Advertisement

Methods for Quantifying Emotion-Related Gait Kinematics

  • Elizabeth Crane
  • Melissa Gross
  • Ed Rothman
Part of the Lecture Notes in Computer Science book series (LNCS, volume 5622)

Abstract

Quantitative models of whole body expressive movement can be developed by combining methods form biomechanics, psychology, and statistics. The purpose of this paper was to use motion capture data to assess emotion-related gait kinematics of hip and shoulder sagittal plane movement to evaluate the feasibility of using functional data analysis (FDA) for developing quantitative models. Overall, FDA was an effective method for comparing gait waveforms and emotion-related kinematics were associated with emotion arousal level.

Keywords

Whole Body Interaction Motion Capture Functional Data Analysis Affective Computing 

Preview

Unable to display preview. Download preview PDF.

Unable to display preview. Download preview PDF.

References
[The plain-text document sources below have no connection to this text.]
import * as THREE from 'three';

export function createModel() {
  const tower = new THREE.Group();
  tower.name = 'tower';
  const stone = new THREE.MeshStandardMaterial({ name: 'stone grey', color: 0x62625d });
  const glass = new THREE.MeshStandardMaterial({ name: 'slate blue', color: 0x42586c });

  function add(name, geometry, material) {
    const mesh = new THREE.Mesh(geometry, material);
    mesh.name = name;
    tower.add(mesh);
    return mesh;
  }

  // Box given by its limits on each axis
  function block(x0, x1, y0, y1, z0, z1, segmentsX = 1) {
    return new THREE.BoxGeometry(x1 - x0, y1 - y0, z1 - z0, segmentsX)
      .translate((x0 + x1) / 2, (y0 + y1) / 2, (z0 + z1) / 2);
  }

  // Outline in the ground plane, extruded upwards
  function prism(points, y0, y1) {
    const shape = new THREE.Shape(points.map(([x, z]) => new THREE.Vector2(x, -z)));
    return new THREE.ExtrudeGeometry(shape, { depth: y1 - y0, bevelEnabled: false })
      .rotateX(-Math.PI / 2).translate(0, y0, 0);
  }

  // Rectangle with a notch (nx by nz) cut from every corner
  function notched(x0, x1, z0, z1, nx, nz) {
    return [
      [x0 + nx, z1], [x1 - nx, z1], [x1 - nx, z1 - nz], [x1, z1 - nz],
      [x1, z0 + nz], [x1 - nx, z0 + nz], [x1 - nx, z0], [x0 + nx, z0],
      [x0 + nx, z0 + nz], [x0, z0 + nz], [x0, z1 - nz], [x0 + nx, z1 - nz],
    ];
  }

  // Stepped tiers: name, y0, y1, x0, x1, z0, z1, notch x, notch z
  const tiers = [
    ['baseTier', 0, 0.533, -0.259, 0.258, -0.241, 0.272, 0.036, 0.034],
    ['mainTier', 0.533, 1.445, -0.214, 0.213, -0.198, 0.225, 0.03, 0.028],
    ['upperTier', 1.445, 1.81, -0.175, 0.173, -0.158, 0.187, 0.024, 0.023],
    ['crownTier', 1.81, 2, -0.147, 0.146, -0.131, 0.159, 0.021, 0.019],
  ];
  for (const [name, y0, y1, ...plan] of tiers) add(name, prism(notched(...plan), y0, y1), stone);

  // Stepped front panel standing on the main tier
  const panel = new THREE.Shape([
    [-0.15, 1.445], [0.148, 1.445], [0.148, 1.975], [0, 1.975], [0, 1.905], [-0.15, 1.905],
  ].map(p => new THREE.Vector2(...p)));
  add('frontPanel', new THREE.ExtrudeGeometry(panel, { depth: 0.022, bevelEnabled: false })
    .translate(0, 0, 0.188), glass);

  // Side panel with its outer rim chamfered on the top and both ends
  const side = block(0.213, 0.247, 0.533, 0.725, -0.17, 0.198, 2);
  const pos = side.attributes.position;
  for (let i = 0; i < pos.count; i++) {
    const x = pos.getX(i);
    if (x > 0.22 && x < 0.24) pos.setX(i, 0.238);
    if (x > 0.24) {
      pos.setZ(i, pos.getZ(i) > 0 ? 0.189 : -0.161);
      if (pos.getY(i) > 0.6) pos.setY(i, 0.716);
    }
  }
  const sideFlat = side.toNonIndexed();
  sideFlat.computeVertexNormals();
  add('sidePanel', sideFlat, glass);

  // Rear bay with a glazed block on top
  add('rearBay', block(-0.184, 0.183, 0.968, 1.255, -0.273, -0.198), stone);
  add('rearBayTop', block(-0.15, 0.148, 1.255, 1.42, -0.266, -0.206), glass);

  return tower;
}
  1. 1.
    de Gelder, B.: Towards the neurobiology of emotional body language. Nature Reveiws Neuroscience 7, 242–249 (2006)CrossRefGoogle Scholar
  2. 2.
    Pichon, S., de Gelder, B., Grezes, J.: Emotional modulaton of visual and motor areas by dynamic body expressions of anger. Social Neuroscience (2007)Google Scholar
  3. 3.
    Crane, E.A., Gross, M., Fredrickson, B.L.: Feasibility of Concurrent Assessment of Dynamic Bodily and Facial Expressions (submitted)Google Scholar
  4. 4.
    Montepare, J.M., Goldstein, S.B., Clausen, A.: The identification of emotions from gait information. Journal of Nonverbal Behavior 11, 33–42 (1987)CrossRefGoogle Scholar
  5. 5.
    Labouvie-Vief, G., Lumley, M.A., Jain, E., Heinze, H.: Age and gender differences in cardiac reactivity and subjective emotion responses to emotional autobiographical memories. Emotion 3, 115–126 (2003)CrossRefGoogle Scholar
  6. 6.
    Levenson, R.W.: Emotion elicitation with neurological patients. In: Coan, J.A., Allen, J.J.B. (eds.) Handbook of emotion elicitation and assessment, pp. 158–168. Oxford University Press, Oxford (2007)Google Scholar
  7. 7.
    Levenson, R.W., Carstensen, L.L., Friesen, W.V., Ekman, P.: Emotion, physiology, and expression in old age. Psychology and Aging 6, 28–35 (1991)CrossRefGoogle Scholar
  8. 8.
    Crane, E., Gross, M.: Expressive Movement Style Associated with Felt and Recognized Emotions (in preparation)Google Scholar
  9. 9.
    Ramsay, J.O., Silverman, B.W.: SpringerLink: Functional data analysis. Springer, New York (2005)Google Scholar
  10. 10.
    Crane, E., Gross, M.: Motion Capture and Emotion: Affect Detection in Whole Body Movement. In: Affective Computing and Intelligent Interaction, pp. 95–101 (2007)Google Scholar

Copyright information

© Springer-Verlag Berlin Heidelberg 2009

Authors and Affiliations

  • Elizabeth Crane
    • 1
  • Melissa Gross
    • 1
  • Ed Rothman
    • 2
  1. 1.Division of KinesiologyUniversity of MichiganAnn ArborUSA
  2. 2.Department of StatisticsUniversity of MichiganAnn ArborUSA

Personalised recommendations